__TASK INSTRUCTIONS__
A word-for-word copy of the following listing is needed. Leave out its images.

__DATA LISTING__
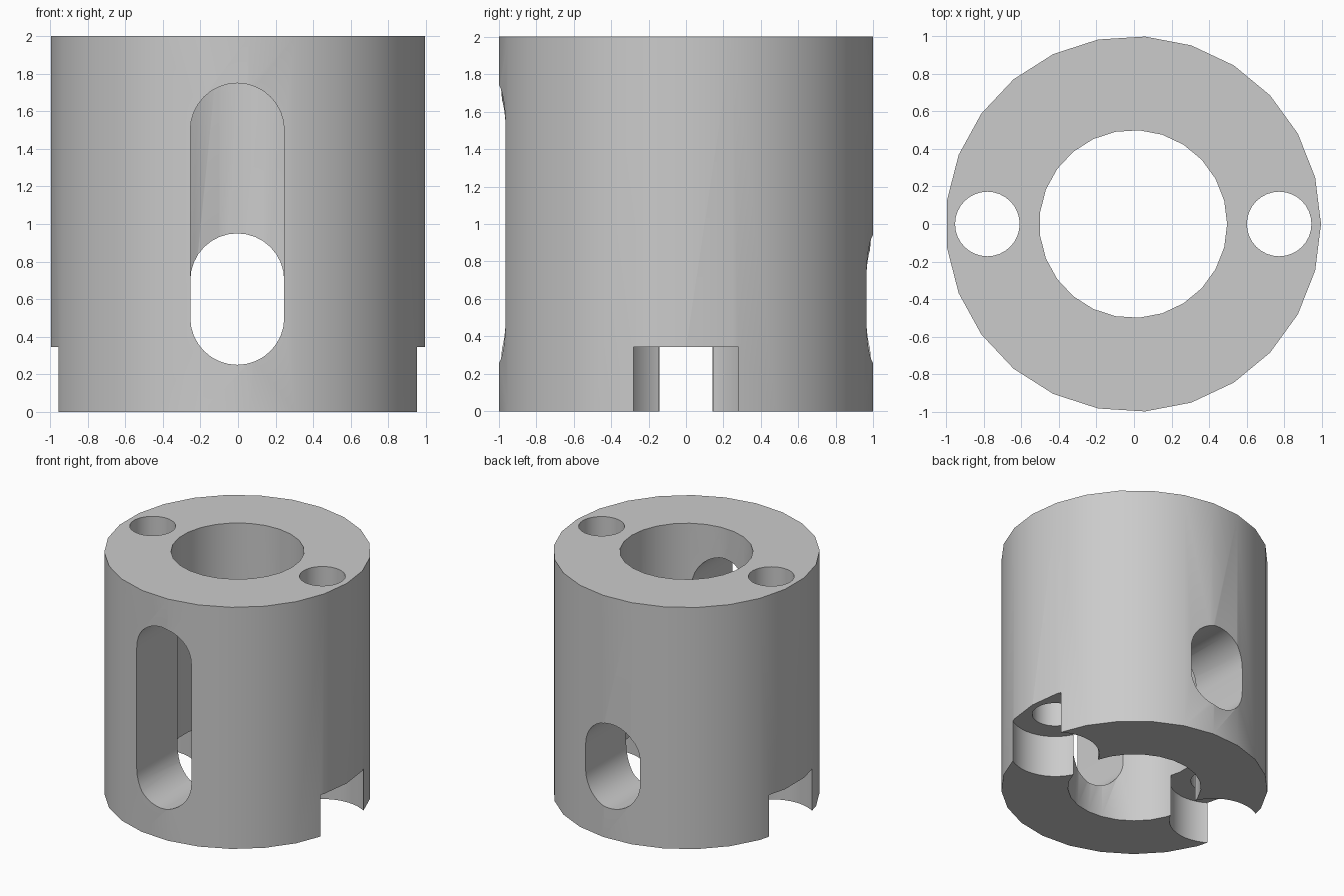
import bpy, bmesh, math
from mathutils import Vector

if "Cube" in bpy.data.objects:
    bpy.data.objects.remove(bpy.data.objects["Cube"], do_unlink=True)

OFFSET_X = -0.004   # centres the odd-sided cylinder on x

grey = bpy.data.materials.new("plain grey")
grey.use_nodes = True
GREY = (0.6, 0.6, 0.6, 1)
grey.diffuse_color = GREY
grey.node_tree.nodes["Principled BSDF"].inputs["Base Color"].default_value = GREY


def prism(name, points, direction):
    """Solid made by extruding a closed outline along a direction."""
    bm = bmesh.new()
    face = bm.faces.new([bm.verts.new(p) for p in points])
    ext = bmesh.ops.extrude_face_region(bm, geom=[face])
    moved = [v for v in ext["geom"] if isinstance(v, bmesh.types.BMVert)]
    bmesh.ops.translate(bm, verts=moved, vec=Vector(direction))
    bmesh.ops.recalc_face_normals(bm, faces=bm.faces)
    mesh = bpy.data.meshes.new(name)
    bm.to_mesh(mesh)
    bm.free()
    mesh.materials.append(grey)
    obj = bpy.data.objects.new(name, mesh)
    bpy.context.collection.objects.link(obj)
    return obj


def cylinder(name, x, radius, z0, z1, sides):
    ring = [(x + OFFSET_X + radius * math.cos(math.tau * i / sides),
             radius * math.sin(math.tau * i / sides), z0) for i in range(sides)]
    return prism(name, ring, (0, 0, z1 - z0))


def slot(name, z0, z1, y0, y1, radius=0.25, steps=16):
    """Upright rounded slot running along y."""
    outline = []
    for centre, start in ((z1 - radius, 0), (z0 + radius, math.pi)):
        for i in range(steps + 1):
            a = start + math.pi * i / steps
            outline.append((OFFSET_X + radius * math.cos(a), y0, centre + radius * math.sin(a)))
    return prism(name, outline, (0, y1 - y0, 0))


# Main sleeve
body = cylinder("slotted_sleeve", 0, 1.0, 0, 2, 25)

# Bore, long front slot, short back slot
cutters = [
    cylinder("bore_cutter", 0, 0.5, -0.1, 2.1, 25),
    slot("front_slot_cutter", 0.25, 1.75, -1.2, 0),
    slot("back_slot_cutter", 0.25, 0.95, 0, 1.2),
]
# Bolt hole and wide bottom counterbore on each side
for side, label in ((1, "left"), (-1, "right")):
    cutters.append(cylinder(label + "_bolt_hole_cutter", side * 0.777, 0.172, -0.1, 2.1, 32))
    cutters.append(cylinder(label + "_counterbore_cutter", side * 0.777, 0.333, -0.1, 0.345, 40))

bpy.ops.object.select_all(action='DESELECT')
bpy.context.view_layer.objects.active = body
body.select_set(True)
for cutter in cutters:
    cutter.hide_render = True
    mod = body.modifiers.new(cutter.name, 'BOOLEAN')
    mod.operation = 'DIFFERENCE'
    mod.solver = 'EXACT'
    mod.object = cutter
    bpy.ops.object.modifier_apply(modifier=mod.name)
    bpy.data.objects.remove(cutter, do_unlink=True)

bpy.ops.object.shade_smooth_by_angle(angle=math.radians(30))
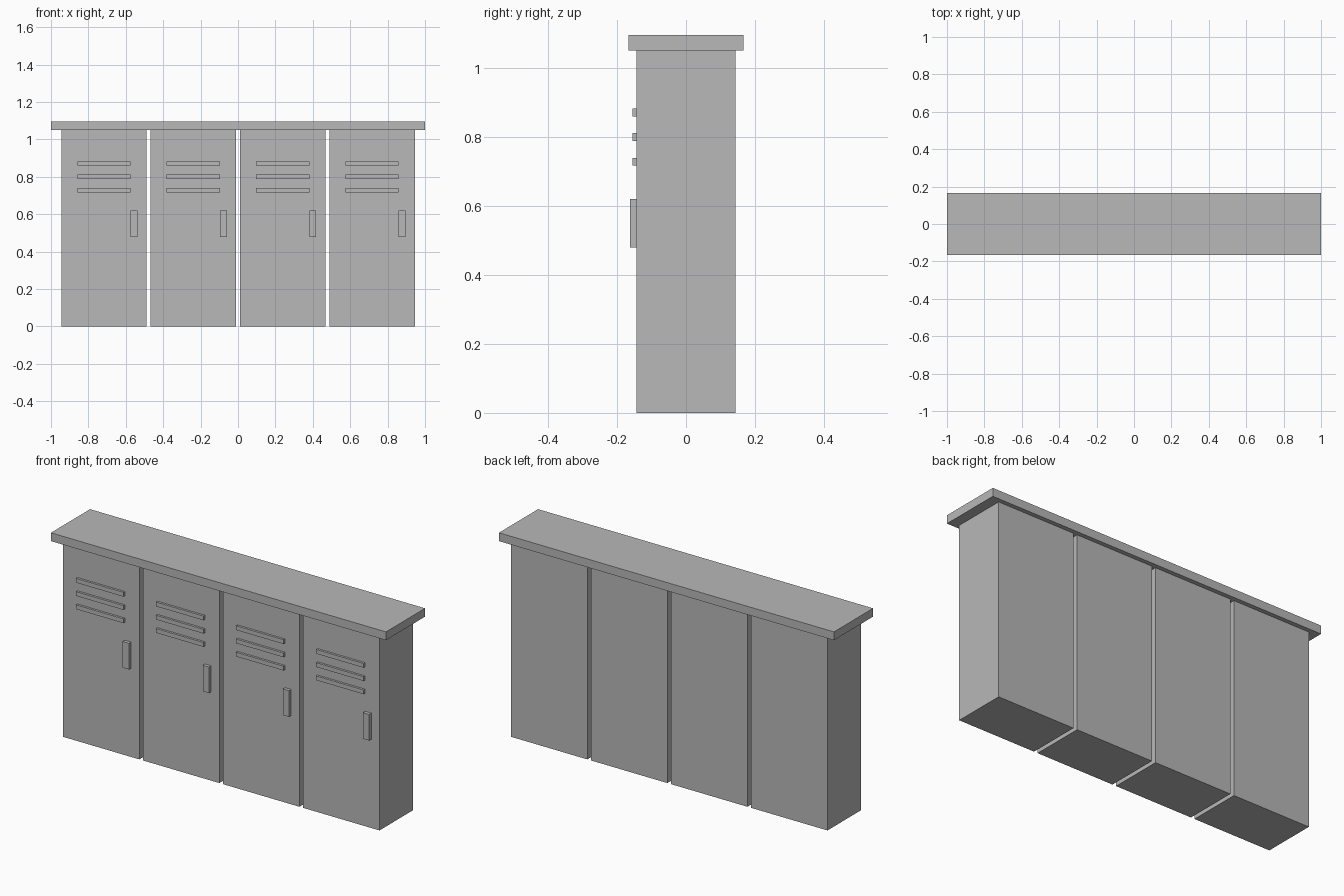
import bpy, bmesh
from mathutils import Vector

if "Cube" in bpy.data.objects:
    bpy.data.objects.remove(bpy.data.objects["Cube"])

grey = bpy.data.materials.new("locker_grey")
grey.diffuse_color = (0.48, 0.48, 0.48, 1)
grey.use_nodes = True
grey.node_tree.nodes["Principled BSDF"].inputs["Base Color"].default_value = grey.diffuse_color


def box(name, lo, hi):
    """Box between two opposite corners."""
    lo, hi = Vector(lo), Vector(hi)
    bm = bmesh.new()
    bmesh.ops.create_cube(bm, size=1)
    for v in bm.verts:
        v.co = (lo + hi) / 2 + v.co * (hi - lo)
    mesh = bpy.data.meshes.new(name)
    bm.to_mesh(mesh)
    bm.free()
    mesh.materials.append(grey)
    obj = bpy.data.objects.new(name, mesh)
    bpy.context.collection.objects.link(obj)
    return obj


PITCH, HALF_W, HALF_D = 0.478, 0.228, 0.1433
BODY_TOP, TOP = 1.05, 1.095

# Overhanging top slab
box("top_slab", (-1, -0.1667, BODY_TOP), (1, 0.1667, TOP))

for i in range(4):
    x = (i - 1.5) * PITCH
    n = i + 1
    # Locker body
    box(f"locker_body_{n}", (x - HALF_W, -HALF_D, 0), (x + HALF_W, HALF_D, BODY_TOP))
    # Three vent slats
    for j in range(3):
        z = 0.871 - j * 0.0715
        box(f"vent_slat_{n}_{j + 1}", (x - 0.142, -0.1553, z - 0.0115),
            (x + 0.142, -HALF_D, z + 0.0115))
    # Door handle
    box(f"handle_{n}", (x + 0.142, -0.162, 0.479), (x + 0.179, -HALF_D, 0.62))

__OUTPUT FOR THIS EXERCISE__
import bpy, bmesh, math
from mathutils import Vector

if "Cube" in bpy.data.objects:
    bpy.data.objects.remove(bpy.data.objects["Cube"], do_unlink=True)

OFFSET_X = -0.004   # centres the odd-sided cylinder on x

grey = bpy.data.materials.new("plain grey")
grey.use_nodes = True
GREY = (0.6, 0.6, 0.6, 1)
grey.diffuse_color = GREY
grey.node_tree.nodes["Principled BSDF"].inputs["Base Color"].default_value = GREY


def prism(name, points, direction):
    """Solid made by extruding a closed outline along a direction."""
    bm = bmesh.new()
    face = bm.faces.new([bm.verts.new(p) for p in points])
    ext = bmesh.ops.extrude_face_region(bm, geom=[face])
    moved = [v for v in ext["geom"] if isinstance(v, bmesh.types.BMVert)]
    bmesh.ops.translate(bm, verts=moved, vec=Vector(direction))
    bmesh.ops.recalc_face_normals(bm, faces=bm.faces)
    mesh = bpy.data.meshes.new(name)
    bm.to_mesh(mesh)
    bm.free()
    mesh.materials.append(grey)
    obj = bpy.data.objects.new(name, mesh)
    bpy.context.collection.objects.link(obj)
    return obj


def cylinder(name, x, radius, z0, z1, sides):
    ring = [(x + OFFSET_X + radius * math.cos(math.tau * i / sides),
             radius * math.sin(math.tau * i / sides), z0) for i in range(sides)]
    return prism(name, ring, (0, 0, z1 - z0))


def slot(name, z0, z1, y0, y1, radius=0.25, steps=16):
    """Upright rounded slot running along y."""
    outline = []
    for centre, start in ((z1 - radius, 0), (z0 + radius, math.pi)):
        for i in range(steps + 1):
            a = start + math.pi * i / steps
            outline.append((OFFSET_X + radius * math.cos(a), y0, centre + radius * math.sin(a)))
    return prism(name, outline, (0, y1 - y0, 0))


# Main sleeve
body = cylinder("slotted_sleeve", 0, 1.0, 0, 2, 25)

# Bore, long front slot, short back slot
cutters = [
    cylinder("bore_cutter", 0, 0.5, -0.1, 2.1, 25),
    slot("front_slot_cutter", 0.25, 1.75, -1.2, 0),
    slot("back_slot_cutter", 0.25, 0.95, 0, 1.2),
]
# Bolt hole and wide bottom counterbore on each side
for side, label in ((1, "left"), (-1, "right")):
    cutters.append(cylinder(label + "_bolt_hole_cutter", side * 0.777, 0.172, -0.1, 2.1, 32))
    cutters.append(cylinder(label + "_counterbore_cutter", side * 0.777, 0.333, -0.1, 0.345, 40))

bpy.ops.object.select_all(action='DESELECT')
bpy.context.view_layer.objects.active = body
body.select_set(True)
for cutter in cutters:
    cutter.hide_render = True
    mod = body.modifiers.new(cutter.name, 'BOOLEAN')
    mod.operation = 'DIFFERENCE'
    mod.solver = 'EXACT'
    mod.object = cutter
    bpy.ops.object.modifier_apply(modifier=mod.name)
    bpy.data.objects.remove(cutter, do_unlink=True)

bpy.ops.object.shade_smooth_by_angle(angle=math.radians(30))
import bpy, bmesh
from mathutils import Vector

if "Cube" in bpy.data.objects:
    bpy.data.objects.remove(bpy.data.objects["Cube"])

grey = bpy.data.materials.new("locker_grey")
grey.diffuse_color = (0.48, 0.48, 0.48, 1)
grey.use_nodes = True
grey.node_tree.nodes["Principled BSDF"].inputs["Base Color"].default_value = grey.diffuse_color


def box(name, lo, hi):
    """Box between two opposite corners."""
    lo, hi = Vector(lo), Vector(hi)
    bm = bmesh.new()
    bmesh.ops.create_cube(bm, size=1)
    for v in bm.verts:
        v.co = (lo + hi) / 2 + v.co * (hi - lo)
    mesh = bpy.data.meshes.new(name)
    bm.to_mesh(mesh)
    bm.free()
    mesh.materials.append(grey)
    obj = bpy.data.objects.new(name, mesh)
    bpy.context.collection.objects.link(obj)
    return obj


PITCH, HALF_W, HALF_D = 0.478, 0.228, 0.1433
BODY_TOP, TOP = 1.05, 1.095

# Overhanging top slab
box("top_slab", (-1, -0.1667, BODY_TOP), (1, 0.1667, TOP))

for i in range(4):
    x = (i - 1.5) * PITCH
    n = i + 1
    # Locker body
    box(f"locker_body_{n}", (x - HALF_W, -HALF_D, 0), (x + HALF_W, HALF_D, BODY_TOP))
    # Three vent slats
    for j in range(3):
        z = 0.871 - j * 0.0715
        box(f"vent_slat_{n}_{j + 1}", (x - 0.142, -0.1553, z - 0.0115),
            (x + 0.142, -HALF_D, z + 0.0115))
    # Door handle
    box(f"handle_{n}", (x + 0.142, -0.162, 0.479), (x + 0.179, -HALF_D, 0.62))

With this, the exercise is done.